I am we, I know; I must be we because there are so many voices inside of me–how could there not be? The Self of many selves is a truth I hold to be self-evident. There are many selves inside the Self, of course I say, as I have said Milton has said. I am not talking here about Freud’s break up or analysis of the psyche. I am I, I know; I am we, I also know.I am you sometimes in the mirror. I cannot count how many times I have written about this, said something about this, like this, near this, around this, for this idea and ideas, they do have a way of multiplying, questions begetting other questions, something else I have said and have said and have said.

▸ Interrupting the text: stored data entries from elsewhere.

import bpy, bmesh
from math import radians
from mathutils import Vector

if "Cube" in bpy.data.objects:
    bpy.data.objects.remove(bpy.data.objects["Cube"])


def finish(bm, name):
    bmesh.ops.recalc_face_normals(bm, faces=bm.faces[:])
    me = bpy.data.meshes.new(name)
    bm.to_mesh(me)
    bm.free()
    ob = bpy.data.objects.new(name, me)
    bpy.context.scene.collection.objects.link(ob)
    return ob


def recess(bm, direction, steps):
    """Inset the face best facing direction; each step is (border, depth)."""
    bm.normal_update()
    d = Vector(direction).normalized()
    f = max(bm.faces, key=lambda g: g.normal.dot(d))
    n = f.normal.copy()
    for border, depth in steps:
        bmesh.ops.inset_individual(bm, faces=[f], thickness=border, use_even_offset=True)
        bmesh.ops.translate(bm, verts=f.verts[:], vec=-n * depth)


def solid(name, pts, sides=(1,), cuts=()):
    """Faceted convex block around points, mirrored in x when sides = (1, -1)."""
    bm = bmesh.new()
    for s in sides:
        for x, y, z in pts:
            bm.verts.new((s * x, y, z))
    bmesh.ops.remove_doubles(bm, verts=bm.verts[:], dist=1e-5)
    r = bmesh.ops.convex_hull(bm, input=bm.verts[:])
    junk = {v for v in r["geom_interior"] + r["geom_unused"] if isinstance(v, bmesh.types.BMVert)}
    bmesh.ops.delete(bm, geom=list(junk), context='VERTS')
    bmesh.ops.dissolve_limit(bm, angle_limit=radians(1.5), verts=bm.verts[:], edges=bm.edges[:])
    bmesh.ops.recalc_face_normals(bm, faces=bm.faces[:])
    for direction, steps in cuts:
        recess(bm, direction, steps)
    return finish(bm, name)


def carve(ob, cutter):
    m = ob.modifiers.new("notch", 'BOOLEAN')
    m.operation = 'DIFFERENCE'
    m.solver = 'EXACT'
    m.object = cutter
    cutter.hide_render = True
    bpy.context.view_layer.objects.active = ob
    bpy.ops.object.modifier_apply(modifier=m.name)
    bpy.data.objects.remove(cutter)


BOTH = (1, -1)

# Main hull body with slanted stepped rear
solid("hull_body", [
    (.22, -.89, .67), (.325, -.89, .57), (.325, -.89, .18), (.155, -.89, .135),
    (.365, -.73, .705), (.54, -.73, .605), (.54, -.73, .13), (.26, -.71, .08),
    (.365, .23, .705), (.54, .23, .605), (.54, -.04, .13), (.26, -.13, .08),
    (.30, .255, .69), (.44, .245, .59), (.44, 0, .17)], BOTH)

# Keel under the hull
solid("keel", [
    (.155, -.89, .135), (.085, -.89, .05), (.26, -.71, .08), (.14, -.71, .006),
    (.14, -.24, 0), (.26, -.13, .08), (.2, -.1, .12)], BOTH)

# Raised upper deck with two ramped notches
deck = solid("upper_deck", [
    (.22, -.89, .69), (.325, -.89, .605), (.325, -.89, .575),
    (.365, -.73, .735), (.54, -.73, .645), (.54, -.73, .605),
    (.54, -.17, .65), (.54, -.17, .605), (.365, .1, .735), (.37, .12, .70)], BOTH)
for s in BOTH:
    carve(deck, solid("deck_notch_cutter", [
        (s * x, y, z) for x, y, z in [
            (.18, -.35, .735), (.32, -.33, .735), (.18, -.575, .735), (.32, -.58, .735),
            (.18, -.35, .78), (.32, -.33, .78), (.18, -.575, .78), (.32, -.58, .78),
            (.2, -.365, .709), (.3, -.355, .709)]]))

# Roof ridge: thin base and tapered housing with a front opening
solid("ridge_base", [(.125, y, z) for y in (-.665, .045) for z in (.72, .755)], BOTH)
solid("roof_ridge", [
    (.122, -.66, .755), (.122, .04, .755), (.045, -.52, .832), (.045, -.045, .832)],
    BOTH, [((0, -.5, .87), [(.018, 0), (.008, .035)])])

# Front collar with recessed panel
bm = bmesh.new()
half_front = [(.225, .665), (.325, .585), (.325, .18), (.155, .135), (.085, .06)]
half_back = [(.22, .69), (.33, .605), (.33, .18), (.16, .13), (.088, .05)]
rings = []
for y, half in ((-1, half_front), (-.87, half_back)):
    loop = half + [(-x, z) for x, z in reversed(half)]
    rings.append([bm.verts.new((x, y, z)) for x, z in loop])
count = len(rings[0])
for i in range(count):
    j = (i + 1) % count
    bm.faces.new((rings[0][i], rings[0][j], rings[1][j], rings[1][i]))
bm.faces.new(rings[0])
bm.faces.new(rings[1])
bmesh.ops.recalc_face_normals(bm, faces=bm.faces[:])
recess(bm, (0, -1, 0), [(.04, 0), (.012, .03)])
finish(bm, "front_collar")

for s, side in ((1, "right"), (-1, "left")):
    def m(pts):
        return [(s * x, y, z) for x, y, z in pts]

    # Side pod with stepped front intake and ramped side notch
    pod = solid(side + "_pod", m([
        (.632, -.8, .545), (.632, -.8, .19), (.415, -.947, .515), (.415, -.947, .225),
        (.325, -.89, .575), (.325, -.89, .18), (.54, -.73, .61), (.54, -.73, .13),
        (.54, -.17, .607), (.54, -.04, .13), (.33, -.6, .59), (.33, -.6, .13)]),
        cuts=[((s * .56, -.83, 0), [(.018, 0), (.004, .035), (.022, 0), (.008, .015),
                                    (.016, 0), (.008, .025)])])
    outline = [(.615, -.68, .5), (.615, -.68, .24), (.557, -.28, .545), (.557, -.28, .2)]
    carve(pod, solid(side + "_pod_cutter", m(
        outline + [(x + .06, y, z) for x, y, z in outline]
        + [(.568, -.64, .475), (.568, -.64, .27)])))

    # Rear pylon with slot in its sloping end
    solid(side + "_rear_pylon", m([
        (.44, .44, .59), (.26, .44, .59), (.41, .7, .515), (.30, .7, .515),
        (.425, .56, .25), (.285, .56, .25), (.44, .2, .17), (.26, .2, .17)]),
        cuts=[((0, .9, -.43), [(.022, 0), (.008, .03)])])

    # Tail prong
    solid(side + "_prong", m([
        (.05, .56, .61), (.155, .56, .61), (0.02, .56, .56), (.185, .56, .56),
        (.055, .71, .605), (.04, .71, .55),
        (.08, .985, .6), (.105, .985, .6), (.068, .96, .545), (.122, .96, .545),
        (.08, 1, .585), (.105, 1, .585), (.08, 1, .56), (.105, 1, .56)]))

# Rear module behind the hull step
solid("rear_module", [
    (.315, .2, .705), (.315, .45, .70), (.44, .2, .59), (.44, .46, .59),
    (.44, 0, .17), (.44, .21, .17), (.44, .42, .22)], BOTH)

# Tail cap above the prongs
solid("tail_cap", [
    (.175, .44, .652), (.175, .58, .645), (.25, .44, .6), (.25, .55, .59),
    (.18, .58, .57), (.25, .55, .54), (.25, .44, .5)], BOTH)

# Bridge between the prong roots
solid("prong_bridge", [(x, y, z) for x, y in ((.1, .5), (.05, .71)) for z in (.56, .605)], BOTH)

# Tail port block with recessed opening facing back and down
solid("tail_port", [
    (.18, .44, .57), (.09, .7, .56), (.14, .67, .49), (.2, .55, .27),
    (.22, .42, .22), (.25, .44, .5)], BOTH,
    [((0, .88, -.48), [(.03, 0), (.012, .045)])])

Where is it that I write when I do, whenI do not, have not yet, pen to page, fingers to keys? What is it that I do when I do—what is it that I am trying to say here that will help you, help me, help anyone what? The mind; the soul. Human mind; human soul. Is there a soul is not a question I am going to ask. There is a soul; there is a mind, as non-locatable as they are, what then do we say because we cannot locate a correspondent place in our biology? I have a mind. I have a soul. Very American–the English language and all, separating mind and soul; the French have one word.
Duality is two-ness connected, perhaps even contingent. Connection and contingency are not identical; they do not share absolute synonymy, no, perhaps only a loosely tethered connotation. Dichotomy is two disconnected, perhaps even without the ability to connect or re-connect. There is distinction in these terms we need to understand, be able to handle in discussions of our humanity.
Mind and soul are dichotomy in English. In French they are a duality, l’ame is the one word for both. Closing one’s mind in French is closing one’s soul. In English we imagine that you can close the mind and keep the soul open, which is probably why our Christian fundamentalists have so much in common with Muslim fanatics. They are of one mind which means one soul, which means like responses to humanity, the great human humane become inhumane, or in these other words of theirs, the human without the humane. I heard this in the mirror the other day, a familiar face, although with a different expression,said to me, as I stood facing this talking face, they are both too impossibly stupid to endure.I would like to have another response than this made by the man in mirror.
But then this all to human inhumanity to other humans is choosing to be homo-sapiens instead of human, becoming more overtly the animal we are born, and not choosing the humanity we need to choose; yes, human is a choice and a choice not completed unless humanely chosen. To choose to be human or not to choose to be human; yes, it is true, only by choice, you know. It is active, it is an engagement which the French mean by their engage, or at least their last humanist philosophers, the Existentiaists.
Splitting mind and soul into a dichotomy has had dangerous repercussions for our humanity, how we elect to be human, or what we call being human and thus set as a choice to be fulfilled in determining the human. I’m talking about meaning, not what the French practice. We too have to connect to the meaning of our humanity, of our being human because we cannot set our sights on our practice alone, we’d drown in the hypocrisy.